David Uberti discusses the "fake news panic," arguing that a few cases of sloppy reporting by major news outlets can warp public debate just as much as calculated hoaxes and distortions: "Left out of most critiques of fake news is mainstream outlets’ own role in misinforming the public, and how we should compare the end effects of well-intentioned journalistic misfires to legitimate hoaxes produced to affect politics or make a few bucks off of programmatic digital ads."
He may insult reporters and advocate weakening their libel protection, but President-elect Trump may not be a lost cause to the News Media Alliance (formerly the Newspaper Association of America), which is asking for his transition team's help on several issues, Ricardo Bilton writes: "Some of the most significant are FCC rules about media cross-ownership, which generally prevent companies from owning both broadcast stations and daily newspapers in the same market."
Journalism professor Matt Carroll, a former Boston Globe Spotlight team member, publishes his TED talk about the stakes as investigative reporting suffers in the media's decline: "In 1990, there were 57,000 journalists covering school boards, crime and doing investigations. Now there’s a few more than 30,000 reporters out there. Think about that. Half as many reporters as back in 1990. That makes it tough to cover high school football, never mind do investigations."
Journalists are humbled by the Trump surprise but Alexios Mantzarlis writes that fact checkers aren't at fault: "While we know that fact-checking changes readers' minds, we also know that humans are prone to the confirmation bias (looking for information that supports our views) and motivated reasoning (explaining away information that doesn't). With so many people having such strong negative feelings about these candidates, these unsavory psychological traits kick in."

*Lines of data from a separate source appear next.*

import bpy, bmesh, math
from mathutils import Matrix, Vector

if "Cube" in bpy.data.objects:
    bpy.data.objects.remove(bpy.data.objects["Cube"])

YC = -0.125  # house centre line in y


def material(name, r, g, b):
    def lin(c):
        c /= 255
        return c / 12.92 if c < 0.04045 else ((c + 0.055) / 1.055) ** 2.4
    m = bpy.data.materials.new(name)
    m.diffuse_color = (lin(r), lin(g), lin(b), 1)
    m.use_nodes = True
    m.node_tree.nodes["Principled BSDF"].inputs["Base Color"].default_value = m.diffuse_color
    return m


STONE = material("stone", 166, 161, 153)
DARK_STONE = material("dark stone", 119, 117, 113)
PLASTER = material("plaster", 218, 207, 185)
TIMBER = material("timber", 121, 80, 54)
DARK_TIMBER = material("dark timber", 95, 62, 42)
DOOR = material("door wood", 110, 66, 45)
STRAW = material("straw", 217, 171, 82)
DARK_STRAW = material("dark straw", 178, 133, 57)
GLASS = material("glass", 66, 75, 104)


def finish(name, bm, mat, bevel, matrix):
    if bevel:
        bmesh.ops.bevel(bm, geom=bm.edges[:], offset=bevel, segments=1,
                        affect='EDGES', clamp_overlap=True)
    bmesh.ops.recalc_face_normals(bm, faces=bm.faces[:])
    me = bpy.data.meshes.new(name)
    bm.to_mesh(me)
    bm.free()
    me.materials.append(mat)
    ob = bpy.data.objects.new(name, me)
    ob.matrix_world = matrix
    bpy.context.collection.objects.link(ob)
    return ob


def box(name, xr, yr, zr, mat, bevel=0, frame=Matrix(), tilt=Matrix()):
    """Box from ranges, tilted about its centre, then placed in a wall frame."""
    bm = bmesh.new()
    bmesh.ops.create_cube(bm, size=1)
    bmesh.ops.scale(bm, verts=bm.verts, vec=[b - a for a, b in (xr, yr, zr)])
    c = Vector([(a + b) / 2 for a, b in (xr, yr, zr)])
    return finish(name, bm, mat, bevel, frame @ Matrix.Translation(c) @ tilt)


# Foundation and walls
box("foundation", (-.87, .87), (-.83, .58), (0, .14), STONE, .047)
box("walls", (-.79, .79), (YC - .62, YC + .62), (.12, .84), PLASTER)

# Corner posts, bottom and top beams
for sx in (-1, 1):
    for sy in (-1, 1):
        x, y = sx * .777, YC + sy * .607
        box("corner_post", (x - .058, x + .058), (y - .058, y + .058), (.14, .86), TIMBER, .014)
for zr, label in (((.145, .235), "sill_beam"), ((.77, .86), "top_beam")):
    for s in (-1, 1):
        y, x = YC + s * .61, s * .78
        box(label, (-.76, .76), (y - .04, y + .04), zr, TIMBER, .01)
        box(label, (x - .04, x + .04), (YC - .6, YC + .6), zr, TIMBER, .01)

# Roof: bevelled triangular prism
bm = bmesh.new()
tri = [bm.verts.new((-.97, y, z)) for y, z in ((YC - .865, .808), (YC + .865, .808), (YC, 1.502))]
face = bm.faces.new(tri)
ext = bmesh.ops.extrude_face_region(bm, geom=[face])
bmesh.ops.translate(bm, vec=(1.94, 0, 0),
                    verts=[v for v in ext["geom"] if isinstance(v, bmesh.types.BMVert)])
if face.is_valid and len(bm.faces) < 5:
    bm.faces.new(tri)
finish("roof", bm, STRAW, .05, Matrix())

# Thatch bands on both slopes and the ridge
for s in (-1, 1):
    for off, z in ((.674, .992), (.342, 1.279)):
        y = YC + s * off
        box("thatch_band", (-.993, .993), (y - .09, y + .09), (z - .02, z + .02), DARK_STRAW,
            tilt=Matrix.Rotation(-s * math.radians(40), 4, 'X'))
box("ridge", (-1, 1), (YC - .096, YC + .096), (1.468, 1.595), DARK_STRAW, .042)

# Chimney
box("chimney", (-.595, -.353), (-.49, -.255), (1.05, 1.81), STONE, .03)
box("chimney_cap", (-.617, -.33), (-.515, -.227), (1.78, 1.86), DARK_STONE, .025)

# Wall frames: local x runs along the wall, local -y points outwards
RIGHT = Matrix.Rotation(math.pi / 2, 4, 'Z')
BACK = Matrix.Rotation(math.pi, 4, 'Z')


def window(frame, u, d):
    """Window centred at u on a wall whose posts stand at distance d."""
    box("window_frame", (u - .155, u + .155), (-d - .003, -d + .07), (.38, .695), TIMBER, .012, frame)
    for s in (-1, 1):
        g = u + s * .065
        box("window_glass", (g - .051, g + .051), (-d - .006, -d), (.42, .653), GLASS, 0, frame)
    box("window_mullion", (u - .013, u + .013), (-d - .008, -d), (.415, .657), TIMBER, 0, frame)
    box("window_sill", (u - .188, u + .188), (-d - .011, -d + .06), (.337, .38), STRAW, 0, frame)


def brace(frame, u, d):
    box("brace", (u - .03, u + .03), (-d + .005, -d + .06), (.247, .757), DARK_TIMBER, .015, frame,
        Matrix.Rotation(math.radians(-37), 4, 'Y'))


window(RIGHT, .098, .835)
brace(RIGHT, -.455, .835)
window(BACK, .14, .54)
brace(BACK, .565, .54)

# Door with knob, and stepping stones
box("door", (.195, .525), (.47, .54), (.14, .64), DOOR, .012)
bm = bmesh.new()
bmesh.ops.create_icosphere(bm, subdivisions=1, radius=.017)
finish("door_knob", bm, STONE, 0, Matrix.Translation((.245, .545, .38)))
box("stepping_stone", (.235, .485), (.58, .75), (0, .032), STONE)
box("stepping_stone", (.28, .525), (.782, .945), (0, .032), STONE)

There once was a time when buying a newspaper meant walking to the corner with a quarter or two and picking up the latest edition from an "honor box" machine. Those days are gone, as publishers move single-copy sales to retail outlets in the face of rising prices and falling demand, Lynne Marek writes: "The disappearing boxes are another sign of the distressed newspaper industry's effort to evolve as advertisers and readers flee print products for digital alternatives."
A recent academic study suggests that newspapers would have been better off sticking with their print editions instead of trying to migrate to the web, Jack Shafer writes: "For years, the standard view in the newspaper industry has been that print newspapers will eventually evolve into online editions and reconvene the mass audience newspapers enjoy there. But that’s not what’s happening." Other views from Steve Buttry, Mathew Ingram, and Benjamin Mullin.
The Hulk Hogan lawsuit against Gawker, funded by a Silicon Valley billionaire, shows how the rich try to silence journalists, Damaris Colhoun writes: "An entire industry has been created, some of it underground, some of it wide open, all of it aimed at discrediting a journalist’s critical take. Companies and interest groups, often coached by aggressive PR firms, are investing in bare-knuckled strategies to give their media rebuttals more teeth and a wider audience."
The Pew Research Center has just issued its latest State of the News Media report and the news is grimmer than ever for legacy newspapers, with circulation down 7% in the past year, ad revenue down 8%, and staffing down 10%: "Though the industry has been struggling for some time, 2015 was perhaps the worst year for newspapers since the Great Recession and its immediate aftermath." Also, Rick Edmonds on the Philadelphia experiment so far.